• EXERCISE BRIEF: Filter the records below down to lines containing "return".

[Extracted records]

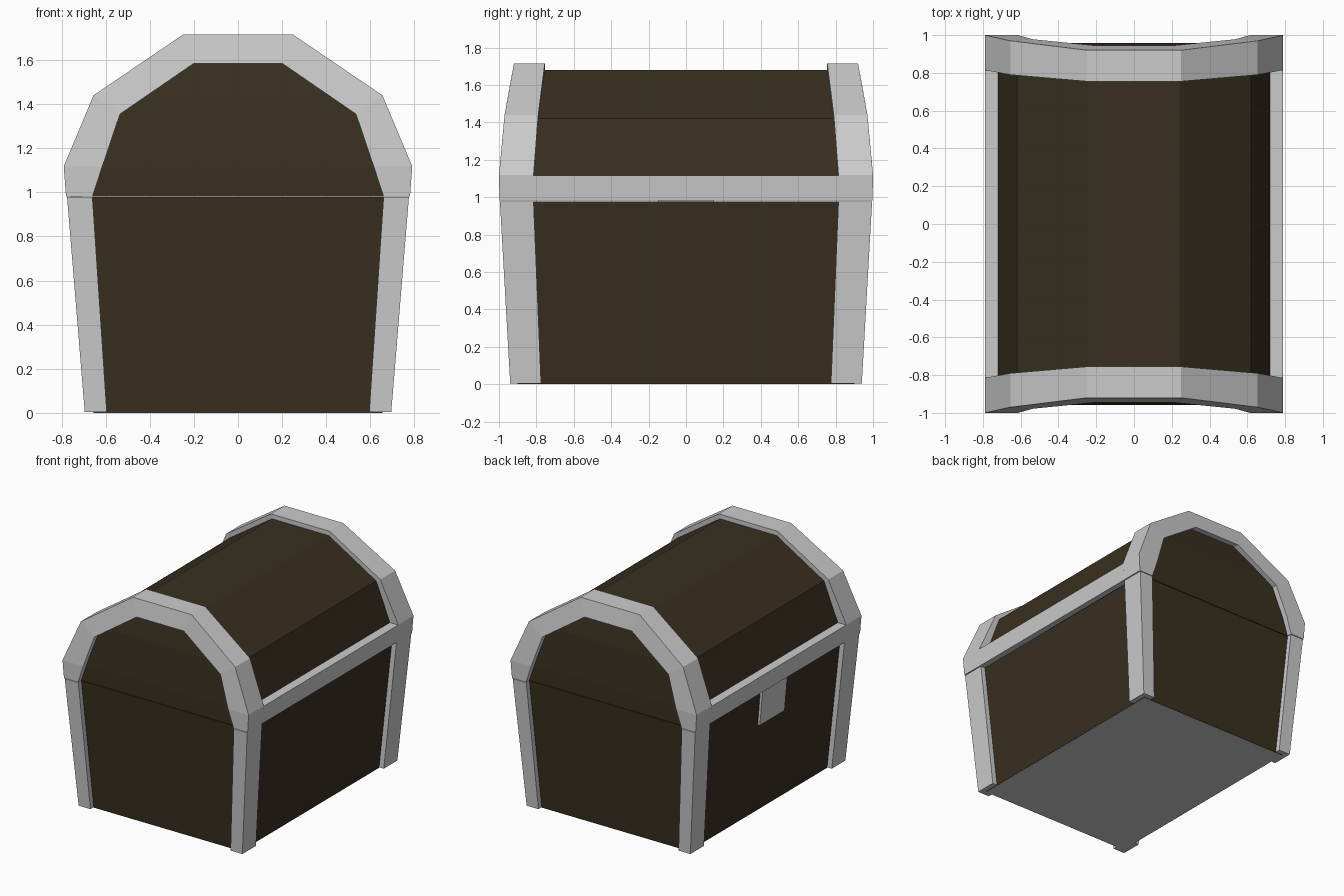
import bpy, bmesh

if "Cube" in bpy.data.objects:
    bpy.data.objects.remove(bpy.data.objects["Cube"])


def loft(name, loops, mat=None):
    """Solid skin through a list of equal-length vertex loops, capped at both ends."""
    bm = bmesh.new()
    rings = [[bm.verts.new(p) for p in loop] for loop in loops]
    n = len(rings[0])
    for a, b in zip(rings, rings[1:]):
        for i in range(n):
            j = (i + 1) % n
            bm.faces.new((a[i], a[j], b[j], b[i]))
    bm.faces.new(rings[0])
    bm.faces.new(rings[-1])
    bmesh.ops.recalc_face_normals(bm, faces=bm.faces)
    mesh = bpy.data.meshes.new(name)
    bm.to_mesh(mesh)
    bm.free()
    obj = bpy.data.objects.new(name, mesh)
    bpy.context.collection.objects.link(obj)
    if mat:
        mesh.materials.append(mat)
    return obj


def rect(x0, x1, y0, y1, z):
    return [(x0, y0, z), (x1, y0, z), (x1, y1, z), (x0, y1, z)]


def centred(x, y, z):
    return rect(-x, x, -y, y, z)


wood = bpy.data.materials.new("dark_wood")
wood.diffuse_color = (0.04, 0.028, 0.014, 1)
wood.use_nodes = True
wood.node_tree.nodes["Principled BSDF"].inputs["Base Color"].default_value = wood.diffuse_color

# Flared wooden body and its grey underside
loft("body", [centred(0.655, 0.90, 0.002), centred(0.737, 0.957, 0.978)], wood)
loft("floor", [centred(0.655, 0.90, 0), centred(0.64, 0.88, 0.02)])

# Faceted wooden lid
loft("lid", [centred(0.737, 0.957, 0.982), centred(0.72, 0.957, 1.115),
             centred(0.62, 0.93, 1.42), centred(0.24, 0.88, 1.68)], wood)

# Leaning corner posts
for sx, side in ((1, "right"), (-1, "left")):
    for sy, end in ((-1, "front"), (1, "back")):
        loft(f"{end}_{side}_post", [
            rect(sx * 0.595, sx * 0.695, sy * 0.775, sy * 0.94, 0.004),
            rect(sx * 0.66, sx * 0.775, sy * 0.815, sy * 0.995, 0.978)])

# Arched end frames: outer x, outer z, inner x, inner z,
# y of outer face at outer edge, at inner edge, and y of inner face
half = [(0.78, 0.982, 0.66, 0.982, 0.997, 0.997, 0.815),
        (0.79, 1.118, 0.615, 1.118, 1.0, 1.0, 0.815),
        (0.655, 1.44, 0.535, 1.355, 0.97, 0.978, 0.79),
        (0.25, 1.715, 0.20, 1.585, 0.92, 0.944, 0.755)]
arch = half + [(-s[0], s[1], -s[2], *s[3:]) for s in reversed(half)]
for sy, end in ((-1, "front"), (1, "back")):
    loft(f"{end}_lid_arch", [
        [(ox, sy * yo, oz), (ix, sy * yi, iz), (ix, sy * yb, iz), (ox, sy * yb, oz)]
        for ox, oz, ix, iz, yo, yi, yb in arch])

# Rails along the long lower edges of the lid
for sx, side in ((1, "right"), (-1, "left")):
    loft(f"{side}_lid_rail", [
        rect(sx * 0.66, sx * 0.78, -0.82, 0.82, 0.982),
        rect(sx * 0.66, sx * 0.79, -0.82, 0.82, 1.117)])

# Latch plate hanging from the left rail
loft("latch", [rect(-0.732, -0.69, -0.15, 0.15, 0.70),
               rect(-0.757, -0.71, -0.15, 0.15, 0.99)])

• FINISHED EXERCISE:
    return obj
    return [(x0, y0, z), (x1, y0, z), (x1, y1, z), (x0, y1, z)]
    return rect(-x, x, -y, y, z)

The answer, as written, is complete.